But were these hours really a waste of time? For one, reality TV has provided me with a much-needed way to unwind after a long, stressful day. For another, amidst the drama and the scandals, these shows have actually – gasp! — taught me something about writing.
Goal. Interestingly, the only reality shows I watch are the ones based on a competition. From the outset, even before we know anything about the contestants, we know what they want. To be the sole survivor. America’s favorite dancer. The biggest loser. Recipient of the final rose. Their goals are clearly defined, and the entire season revolves around the progression towards achieving (or failing to achieve) those goals. Instant plot, anyone?
Conflict. You put a bunch of people in the same room – or the same island – who want the same thing. And then you tell them that only one of them will get it. Instant conflict! The reality shows take it one step further and eliminate a contestant every single episode, keeping the tension high. Even during the most uneventful episodes, I watch until the very end, just so I can see who’s eliminated. This teaches us the importance of having conflict on every page.
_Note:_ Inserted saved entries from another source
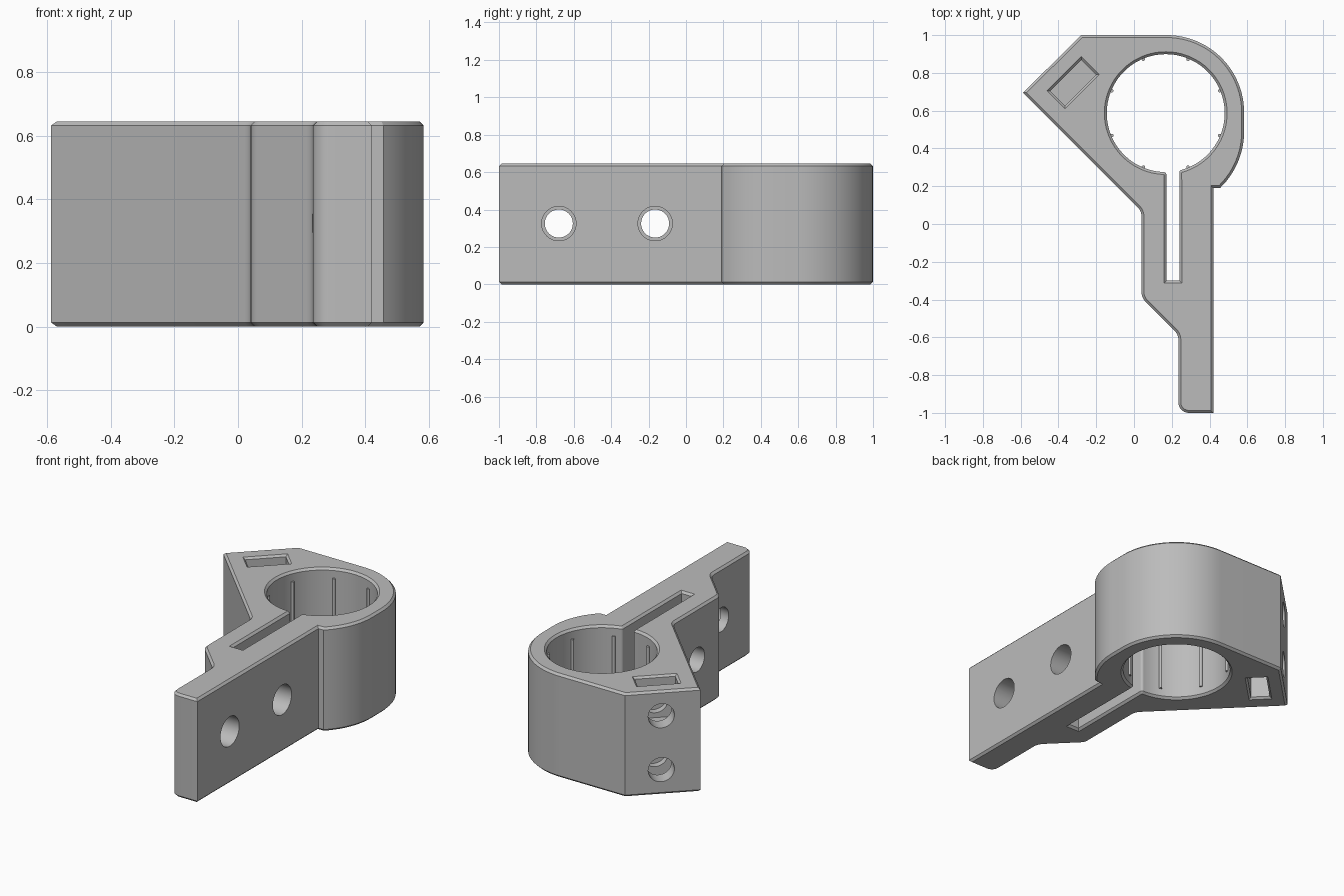
import bpy, bmesh, math
from mathutils import Vector

HEIGHT, CHAMFER = 0.645, 0.013
RING = Vector((0.168, 0.587))
BORE = 0.312

if "Cube" in bpy.data.objects:
    bpy.data.objects.remove(bpy.data.objects["Cube"], do_unlink=True)

grey = bpy.data.materials.new("grey plastic")
grey.use_nodes = True
grey.diffuse_color = (0.5, 0.5, 0.5, 1)
grey.node_tree.nodes["Principled BSDF"].inputs["Base Color"].default_value = (0.5, 0.5, 0.5, 1)


def make_object(name, bm):
    bmesh.ops.recalc_face_normals(bm, faces=bm.faces)
    mesh = bpy.data.meshes.new(name)
    bm.to_mesh(mesh)
    bm.free()
    obj = bpy.data.objects.new(name, mesh)
    bpy.context.collection.objects.link(obj)
    mesh.materials.append(grey)
    return obj


def arc(centre, radius, start, end, steps):
    angles = [math.radians(start + (end - start) * i / steps) for i in range(steps + 1)]
    return [(centre[0] + radius * math.cos(a), centre[1] + radius * math.sin(a), 0) for a in angles]


def fillet(corners):
    """Round each (x, y, radius) corner of a closed outline."""
    out = []
    for i, (x, y, r) in enumerate(corners):
        p = Vector((x, y))
        if r == 0:
            out.append(p)
            continue
        a = (Vector(corners[i - 1][:2]) - p).normalized()
        b = (Vector(corners[(i + 1) % len(corners)][:2]) - p).normalized()
        half = a.angle(b) / 2
        centre = p + (a + b).normalized() * r / math.sin(half)
        first = p + a * r / math.tan(half) - centre
        last = p + b * r / math.tan(half) - centre
        steps = 24 if r > 0.2 else 6
        sweep = math.pi - 2 * half
        for k in range(steps + 1):
            t = k / steps
            v = (first * math.sin((1 - t) * sweep) + last * math.sin(t * sweep)) / math.sin(sweep)
            out.append(centre + v)
    return out


def inset(loop, d):
    """Move an outline to its left by d with mitred corners."""
    out = []
    for i, p in enumerate(loop):
        a = (p - loop[i - 1]).normalized()
        b = (loop[(i + 1) % len(loop)] - p).normalized()
        na, nb = Vector((-a.y, a.x)), Vector((-b.y, b.x))
        out.append(p + (na + nb) * d / (1 + na.dot(nb)))
    return out


def loft(name, loops, levels):
    """Solid through (z, inset) levels, capped at both ends."""
    bm = bmesh.new()
    end_edges = [[], []]
    for loop in loops:
        rows = [[bm.verts.new((p.x, p.y, z)) for p in inset(loop, d)] for z, d in levels]
        n = len(loop)
        for low, high in zip(rows, rows[1:]):
            for i in range(n):
                j = (i + 1) % n
                bm.faces.new((low[i], low[j], high[j], high[i]))
        for edges, row in zip(end_edges, (rows[0], rows[-1])):
            edges += [bm.edges.get((row[i], row[(i + 1) % n])) for i in range(n)]
    for edges in end_edges:
        bmesh.ops.triangle_fill(bm, use_beauty=True, edges=edges)
    return make_object(name, bm)


def cylinder(name, start, end, radius):
    start, end = Vector(start), Vector(end)
    bm = bmesh.new()
    bmesh.ops.create_cone(bm, cap_ends=True, segments=40, radius1=radius, radius2=radius,
                          depth=(end - start).length)
    turn = (end - start).to_track_quat("Z", "Y").to_matrix().to_4x4()
    bmesh.ops.transform(bm, matrix=turn, verts=bm.verts)
    bmesh.ops.translate(bm, vec=(start + end) / 2, verts=bm.verts)
    return make_object(name, bm)


# Clamp body: outer outline with ring, nut block and mounting arm
outer = fillet([
    (0.42, -1, 0), (0.42, 0.19, 0),
    *arc((RING.x, 0.49), 0.415, -46, 0, 14),
    (0.583, 1, 0.41), (-0.28, 1, 0), (-0.587, 0.695, 0),
    (0.04, 0.068, 0.07), (0.04, -0.39, 0.07), (0.235, -0.585, 0.07), (0.235, -1, 0.055),
])

# Bore joined to the clamping slot, clockwise
keyhole = fillet([
    (0.172, -0.3, 0),
    *[(x, y, 0.015 if i in (0, 96) else 0)
      for i, (x, y, _) in enumerate(arc(RING, BORE, -89.3, -436.7, 96))],
    (0.24, -0.3, 0),
])
body = loft("clamp_body", [outer, keyhole], [
    (0, CHAMFER), (CHAMFER, 0), (HEIGHT - CHAMFER, 0), (HEIGHT, CHAMFER)])

# Cross bolt holes through the arm, wider on the outer side
cutters = []
for y, head_x in ((-0.68, 0.29), (-0.165, 0.21)):
    cutters.append(cylinder("bolt_hole_cutter", (-0.1, y, 0.325), (0.6, y, 0.325), 0.075))
    cutters.append(cylinder("bolt_head_cutter", (head_x, y, 0.325), (0.6, y, 0.325), 0.092))

# Nut pockets from top and bottom, with screw holes in the slanted face
inward = Vector((1, -1)).normalized()
along = Vector((1, 1)).normalized()
centre = Vector((-0.322, 0.748))
pocket = [centre + along * s * 0.128 + inward * t * 0.067
          for s, t in ((-1, 1), (1, 1), (1, -1), (-1, -1))]
for mirrored in (False, True):
    levels = [(0.385, 0.012), (HEIGHT - 0.012, 0.012), (HEIGHT + 0.02, -0.02)]
    hole_z = 0.49
    if mirrored:
        levels = [(HEIGHT - z, d) for z, d in reversed(levels)]
        hole_z = HEIGHT - hole_z
    cutters.append(loft("nut_pocket_cutter", [pocket], levels))
    a, b = centre - inward * 0.3, centre + inward * 0.1
    cutters.append(cylinder("screw_hole_cutter", (*a, hole_z), (*b, hole_z), 0.075))

bpy.context.view_layer.objects.active = body
for cutter in cutters:
    cut = body.modifiers.new("cut", "BOOLEAN")
    cut.operation = "DIFFERENCE"
    cut.solver = "EXACT"
    cut.object = cutter
    bpy.ops.object.modifier_apply(modifier=cut.name)
    bpy.data.objects.remove(cutter, do_unlink=True)

# Thin grip ribs inside the bore
ribs = []
for k in range(8):
    angle = math.radians(22.5 + 45 * k)
    x, y = RING + Vector((math.cos(angle), math.sin(angle))) * (BORE - 0.003)
    ribs.append(cylinder("grip_rib", (x, y, 0.06), (x, y, HEIGHT - 0.06), 0.009))

# Smooth the curved walls and keep the edges sharp
bpy.ops.object.select_all(action="DESELECT")
for obj in [body, *ribs]:
    obj.select_set(True)
bpy.ops.object.shade_smooth_by_angle(angle=math.radians(25))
Pushing Players to the Extreme. Reality shows take contestants out of their ordinary worlds and put them into extreme situations. A forest in the Amazon with no food or water. A race around the world. A stage in front of an audience of millions. Why? Because when you take people outside their comfort zones, interesting things start to happen. The emotions most central to humanity emerge – fear, jealousy, rage, love, lust, hope, despair, and joy.
Making Tough Decisions. Time and time again, these shows present contestants with difficult choices. Am I willing to betray my friend for a million dollars? Will I give up time with a loved one to curry favor with my teammates? These dilemmas even arise in shows less cutthroat than Survivor. In the most recent season of Top Chef Masters, for example, a quickfire challenged the chefs to make a dish incorporating insects, requiring them to kill the bugs themselves. One renowned chef refused to complete the challenge, as his religious beliefs forbade him from taking a life. In a classic case of “show versus tell,” this single decision told me more about his character than a dozen interviews. True character is revealed in the decisions that people make. The tougher the decision, the more we learn about a person’s character.
Characters. These shows bring together a myriad of people, from all walks of life. They throw these contestants together and watch them clash. The editing team creates characters, from hero to villain to underdog, to maximize drama. With so many different personalities, I always find someone for whom I can root.
In the end, I think reality shows are addictive because they know how to tell a good story. They set up a clearly-defined goal, build in conflict, put a colorful cast of characters in an extreme situation and ask them to make difficult decisions, and voila! You’ve got a story. And that’s what good writing is all about.
What are your favorite reality shows? Do you consider reality TV to be good story-telling or a waste of time? Or a little of both?